Lehrstuhl für Informatik III

    Online Social Networks

    Future Internet Applications & Overlays


     Dr. rer. nat. Matthias Hirth


     Kathrin Borchert

    Student Helpers  

    Oskar Smietanka

    Online Social Networks

    Recently the characteristics of online communities changed dramatically. In the past years there existed only small communities of people sharing the same interests and organizing themselves in web forums or chat rooms. Nowadays huge online social networks (OSNs) like Facebook, YouTube, or Twitter consist of thousands or millions of people from all over the world and various social and cultural backgrounds. These online communities gain an ever-increasing influence on real life, as to many people the information on the platforms seem to be very trustworthy because the content is created by their friends and acquaintances. As a result it becomes important to know how information spreads in OSNs, e.g., to track down the source of inappropriate material. Furthermore OSNs contain a huge workforce and a lot of knowledge, which is already exploited in projects like Wikipedia. A new approach to use this workforce and the wisdom of the crowd is referred to as crowdsourcing. Thus, the modeling of OSNs, the dynamics within OSNs, and the spread of information is important and within the scope of the FIA research group.

    Growth Models for Social Media Networks

    Based on measurements of the number of users registered to Facebook, we investigated different population growth models. As a result, we found that a logistic growth model as well as a square growth model fits very well. However, the consequences of both models are completely different. Square growth is not bounded, in contrast to logistic growth. The logistic function is applied in various fields like biology, sociology or economics, and especially in demographics for describing population growth. The logistic growth model was developed by Pierre Verhulst (1804-1849) who suggested that the rate of population increase may be limited, i.e., it may depend on population density.

    The question arises which of both models will come true in the future. Or in other words "Will the growth of Facebook continue and reach about 2 billion users in 2014?" or "Will Facebook reach its limits in 2014 with 800 million users?"

    Information Spreading

    For many people the Internet is the most important source of information. Customers decide depending on other user's ratings in online shops whether to buy a product or not, the reputation of people, companies and countries is affected by positive and negative by articles in online magazines, blogs and discussions in social networks, people organize themselves in Facebook groups manipulating music charts or protesting against new laws. Information spreads fast in the Internet, as soon as certain popularity level is reached. However it is not totally understood how information spreads in online social networks or in the blogosphere and if it is possible to influence the spreading of certain information.

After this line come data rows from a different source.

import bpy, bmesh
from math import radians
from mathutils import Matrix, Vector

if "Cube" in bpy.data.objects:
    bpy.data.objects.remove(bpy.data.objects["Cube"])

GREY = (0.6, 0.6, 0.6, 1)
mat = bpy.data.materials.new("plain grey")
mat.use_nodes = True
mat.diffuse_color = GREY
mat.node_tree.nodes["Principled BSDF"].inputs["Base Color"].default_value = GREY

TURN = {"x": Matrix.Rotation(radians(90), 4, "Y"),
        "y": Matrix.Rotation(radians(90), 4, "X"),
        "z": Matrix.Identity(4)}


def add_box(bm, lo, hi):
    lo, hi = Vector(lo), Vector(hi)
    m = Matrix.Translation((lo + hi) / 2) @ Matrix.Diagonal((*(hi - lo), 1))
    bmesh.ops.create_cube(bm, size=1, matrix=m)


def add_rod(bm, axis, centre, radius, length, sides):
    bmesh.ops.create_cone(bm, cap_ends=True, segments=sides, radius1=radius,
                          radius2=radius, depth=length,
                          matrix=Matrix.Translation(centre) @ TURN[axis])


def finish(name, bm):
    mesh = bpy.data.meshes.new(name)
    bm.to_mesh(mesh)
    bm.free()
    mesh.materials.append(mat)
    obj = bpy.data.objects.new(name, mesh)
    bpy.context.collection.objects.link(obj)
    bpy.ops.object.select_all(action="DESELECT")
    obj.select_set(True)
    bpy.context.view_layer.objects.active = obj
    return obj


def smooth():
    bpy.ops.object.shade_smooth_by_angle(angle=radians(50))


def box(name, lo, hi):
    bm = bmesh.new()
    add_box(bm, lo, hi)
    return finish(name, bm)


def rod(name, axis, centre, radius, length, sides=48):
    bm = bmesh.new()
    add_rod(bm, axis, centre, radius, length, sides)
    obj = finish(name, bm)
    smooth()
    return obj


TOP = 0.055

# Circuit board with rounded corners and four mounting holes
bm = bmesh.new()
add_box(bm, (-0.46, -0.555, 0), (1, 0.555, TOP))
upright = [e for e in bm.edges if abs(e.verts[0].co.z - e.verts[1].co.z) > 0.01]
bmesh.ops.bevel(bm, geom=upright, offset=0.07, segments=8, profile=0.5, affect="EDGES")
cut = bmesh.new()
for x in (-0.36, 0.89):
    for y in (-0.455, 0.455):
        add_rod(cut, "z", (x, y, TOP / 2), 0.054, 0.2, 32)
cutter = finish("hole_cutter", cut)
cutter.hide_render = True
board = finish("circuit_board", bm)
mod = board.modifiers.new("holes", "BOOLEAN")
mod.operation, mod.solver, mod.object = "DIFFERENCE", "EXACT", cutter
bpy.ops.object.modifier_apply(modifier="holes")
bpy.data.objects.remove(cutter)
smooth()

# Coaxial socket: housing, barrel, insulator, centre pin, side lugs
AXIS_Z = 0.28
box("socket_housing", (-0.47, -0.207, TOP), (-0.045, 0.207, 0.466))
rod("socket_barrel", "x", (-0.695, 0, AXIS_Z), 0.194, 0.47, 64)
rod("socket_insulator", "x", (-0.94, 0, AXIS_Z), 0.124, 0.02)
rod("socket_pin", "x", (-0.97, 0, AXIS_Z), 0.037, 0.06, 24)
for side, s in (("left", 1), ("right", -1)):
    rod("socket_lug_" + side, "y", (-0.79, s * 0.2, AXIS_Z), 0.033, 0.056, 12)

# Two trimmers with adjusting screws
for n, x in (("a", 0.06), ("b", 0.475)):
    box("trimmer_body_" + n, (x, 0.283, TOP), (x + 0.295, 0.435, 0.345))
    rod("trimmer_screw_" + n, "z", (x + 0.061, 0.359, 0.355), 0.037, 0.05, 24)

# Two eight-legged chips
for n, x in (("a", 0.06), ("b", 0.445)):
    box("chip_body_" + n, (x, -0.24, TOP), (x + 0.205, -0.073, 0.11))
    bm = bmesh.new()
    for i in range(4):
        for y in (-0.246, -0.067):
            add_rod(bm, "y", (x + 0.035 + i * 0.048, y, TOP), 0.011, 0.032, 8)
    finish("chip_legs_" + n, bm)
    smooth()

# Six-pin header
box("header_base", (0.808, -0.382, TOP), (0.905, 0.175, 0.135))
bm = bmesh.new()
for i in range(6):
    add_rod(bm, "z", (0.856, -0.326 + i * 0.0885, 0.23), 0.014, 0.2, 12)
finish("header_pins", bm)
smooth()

Currently a popular way to "influence" spreading of information is search engine optimization (SEO). Due to the vast amount of information available in the Internet, users rely on search engines to filter the relevant content they are looking for. Therefore a high search engine ranking make a webpage or a certain information more relevant. Influencing the search engine ranking of a certain webpage using SEO can help to, e.g. spread positive information about a company to improve its reputation. In this context, the modeling of the dissemination of information and the interaction with advanced mechanisms like SEO or crowdsourcing are investigated.